#### Task item:
Keep the pictures out of the copy and repeat the records exactly.
(Beginning of Input material)
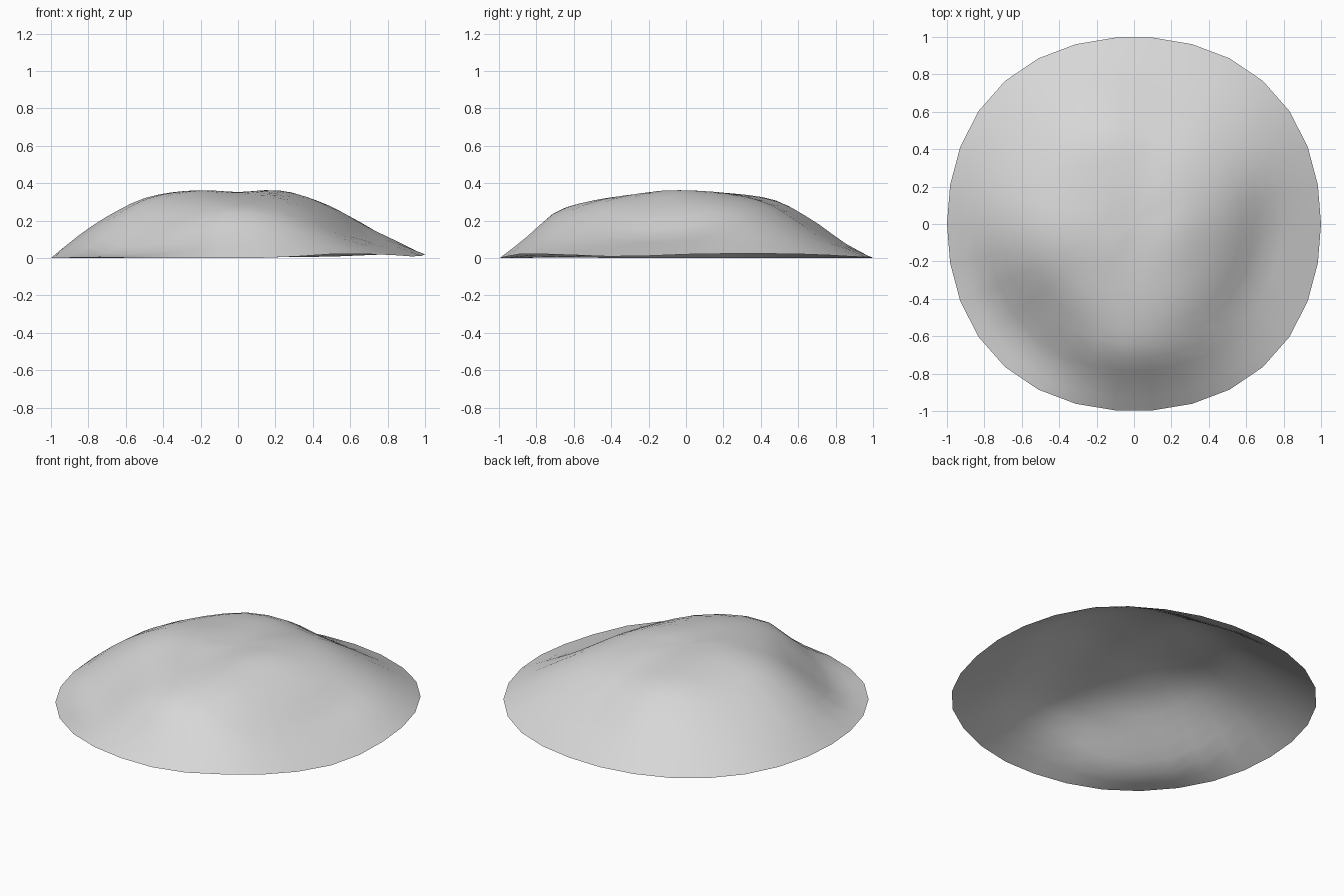
import bpy
import bmesh
import math

if "Cube" in bpy.data.objects:
    bpy.data.objects.remove(bpy.data.objects["Cube"], do_unlink=True)

SEGMENTS = 30
RINGS = 14
SUMMIT = 0.353

# Slope profiles at even compass steps, starting at +x and turning towards +y.
# Each gives heights (thousandths) at the radii below, from summit to rim.
RADII = (0, 0.25, 0.5, 0.7, 0.85, 1)
PROFILES = (
    (358, 268, 132, 78, 20),
    (355, 286, 190, 108, 24),
    (352, 295, 200, 115, 20),
    (347, 290, 182, 88, 8),
    (339, 280, 158, 68, 4),
    (343, 303, 196, 86, 0),
    (348, 312, 208, 104, 0),
    (352, 304, 202, 105, 0),
    (357, 307, 210, 112, 0),
    (361, 320, 222, 122, 0),
    (360, 308, 188, 74, 0),
    (355, 278, 124, 22, 4),
    (348, 286, 155, 40, 0),
    (342, 305, 240, 110, 0),
    (342, 307, 240, 116, 0),
    (350, 298, 195, 100, 22),
    (355, 268, 135, 65, 18),
    (357, 255, 112, 60, 8),
)


def catmull(a, b, c, d, t):
    """Smooth value between b and c."""
    return b + 0.5 * t * (c - a + t * (2 * a - 5 * b + 4 * c - d
                                       + t * (3 * (b - c) + d - a)))


def profile_height(profile, radius):
    """Height along one slope, by smooth slopes between its points."""
    heights = [SUMMIT] + [h / 1000 for h in profile]
    last = len(RADII) - 1
    slopes = [0.0]
    for i in range(1, last):
        slopes.append((heights[i + 1] - heights[i - 1]) / (RADII[i + 1] - RADII[i - 1]))
    slopes.append((heights[last] - heights[last - 1]) / (RADII[last] - RADII[last - 1]))
    i = 0
    while i < last - 1 and radius > RADII[i + 1]:
        i += 1
    span = RADII[i + 1] - RADII[i]
    t = (radius - RADII[i]) / span
    ease = t * t * (3 - 2 * t)
    return (heights[i] * (1 - ease) + heights[i + 1] * ease
            + span * t * (1 - t) * (slopes[i] * (1 - t) - slopes[i + 1] * t))


def mound_height(angle, radius):
    """Blend the four nearest slope profiles around the compass."""
    count = len(PROFILES)
    place = angle / math.tau * count
    k = int(place)
    near = [profile_height(PROFILES[(k + j) % count], radius) for j in (-1, 0, 1, 2)]
    return max(0.0, catmull(*near, place - k))


# Open mound shell, rings around a summit point
bm = bmesh.new()
summit = bm.verts.new((0, 0, SUMMIT))
previous = None
for ring in range(1, RINGS + 1):
    radius = ring / RINGS
    current = []
    for s in range(SEGMENTS):
        angle = math.tau * s / SEGMENTS
        # The rim is a slightly squared circle
        reach = radius * (1 + 0.03 * radius * math.sin(2 * angle) ** 2)
        current.append(bm.verts.new((reach * math.cos(angle), reach * math.sin(angle),
                                     mound_height(angle, radius))))
    for s in range(SEGMENTS):
        n = (s + 1) % SEGMENTS
        if previous is None:
            bm.faces.new((summit, current[s], current[n]))
        else:
            bm.faces.new((previous[s], current[s], current[n], previous[n]))
    previous = current

for face in bm.faces:
    face.smooth = True
mesh = bpy.data.meshes.new("mound")
bm.to_mesh(mesh)
bm.free()
mound = bpy.data.objects.new("mound", mesh)
bpy.context.collection.objects.link(mound)

# Plain pale grey
grey = bpy.data.materials.new("pale_grey")
grey.use_nodes = True
colour = (0.68, 0.68, 0.68, 1)
grey.diffuse_color = colour
for node in grey.node_tree.nodes:
    if node.type == "BSDF_PRINCIPLED":
        node.inputs["Base Color"].default_value = colour
mesh.materials.append(grey)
(End of Input material)
#### Written reply:
import bpy
import bmesh
import math

if "Cube" in bpy.data.objects:
    bpy.data.objects.remove(bpy.data.objects["Cube"], do_unlink=True)

SEGMENTS = 30
RINGS = 14
SUMMIT = 0.353

# Slope profiles at even compass steps, starting at +x and turning towards +y.
# Each gives heights (thousandths) at the radii below, from summit to rim.
RADII = (0, 0.25, 0.5, 0.7, 0.85, 1)
PROFILES = (
    (358, 268, 132, 78, 20),
    (355, 286, 190, 108, 24),
    (352, 295, 200, 115, 20),
    (347, 290, 182, 88, 8),
    (339, 280, 158, 68, 4),
    (343, 303, 196, 86, 0),
    (348, 312, 208, 104, 0),
    (352, 304, 202, 105, 0),
    (357, 307, 210, 112, 0),
    (361, 320, 222, 122, 0),
    (360, 308, 188, 74, 0),
    (355, 278, 124, 22, 4),
    (348, 286, 155, 40, 0),
    (342, 305, 240, 110, 0),
    (342, 307, 240, 116, 0),
    (350, 298, 195, 100, 22),
    (355, 268, 135, 65, 18),
    (357, 255, 112, 60, 8),
)


def catmull(a, b, c, d, t):
    """Smooth value between b and c."""
    return b + 0.5 * t * (c - a + t * (2 * a - 5 * b + 4 * c - d
                                       + t * (3 * (b - c) + d - a)))


def profile_height(profile, radius):
    """Height along one slope, by smooth slopes between its points."""
    heights = [SUMMIT] + [h / 1000 for h in profile]
    last = len(RADII) - 1
    slopes = [0.0]
    for i in range(1, last):
        slopes.append((heights[i + 1] - heights[i - 1]) / (RADII[i + 1] - RADII[i - 1]))
    slopes.append((heights[last] - heights[last - 1]) / (RADII[last] - RADII[last - 1]))
    i = 0
    while i < last - 1 and radius > RADII[i + 1]:
        i += 1
    span = RADII[i + 1] - RADII[i]
    t = (radius - RADII[i]) / span
    ease = t * t * (3 - 2 * t)
    return (heights[i] * (1 - ease) + heights[i + 1] * ease
            + span * t * (1 - t) * (slopes[i] * (1 - t) - slopes[i + 1] * t))


def mound_height(angle, radius):
    """Blend the four nearest slope profiles around the compass."""
    count = len(PROFILES)
    place = angle / math.tau * count
    k = int(place)
    near = [profile_height(PROFILES[(k + j) % count], radius) for j in (-1, 0, 1, 2)]
    return max(0.0, catmull(*near, place - k))


# Open mound shell, rings around a summit point
bm = bmesh.new()
summit = bm.verts.new((0, 0, SUMMIT))
previous = None
for ring in range(1, RINGS + 1):
    radius = ring / RINGS
    current = []
    for s in range(SEGMENTS):
        angle = math.tau * s / SEGMENTS
        # The rim is a slightly squared circle
        reach = radius * (1 + 0.03 * radius * math.sin(2 * angle) ** 2)
        current.append(bm.verts.new((reach * math.cos(angle), reach * math.sin(angle),
                                     mound_height(angle, radius))))
    for s in range(SEGMENTS):
        n = (s + 1) % SEGMENTS
        if previous is None:
            bm.faces.new((summit, current[s], current[n]))
        else:
            bm.faces.new((previous[s], current[s], current[n], previous[n]))
    previous = current

for face in bm.faces:
    face.smooth = True
mesh = bpy.data.meshes.new("mound")
bm.to_mesh(mesh)
bm.free()
mound = bpy.data.objects.new("mound", mesh)
bpy.context.collection.objects.link(mound)

# Plain pale grey
grey = bpy.data.materials.new("pale_grey")
grey.use_nodes = True
colour = (0.68, 0.68, 0.68, 1)
grey.diffuse_color = colour
for node in grey.node_tree.nodes:
    if node.type == "BSDF_PRINCIPLED":
        node.inputs["Base Color"].default_value = colour
mesh.materials.append(grey)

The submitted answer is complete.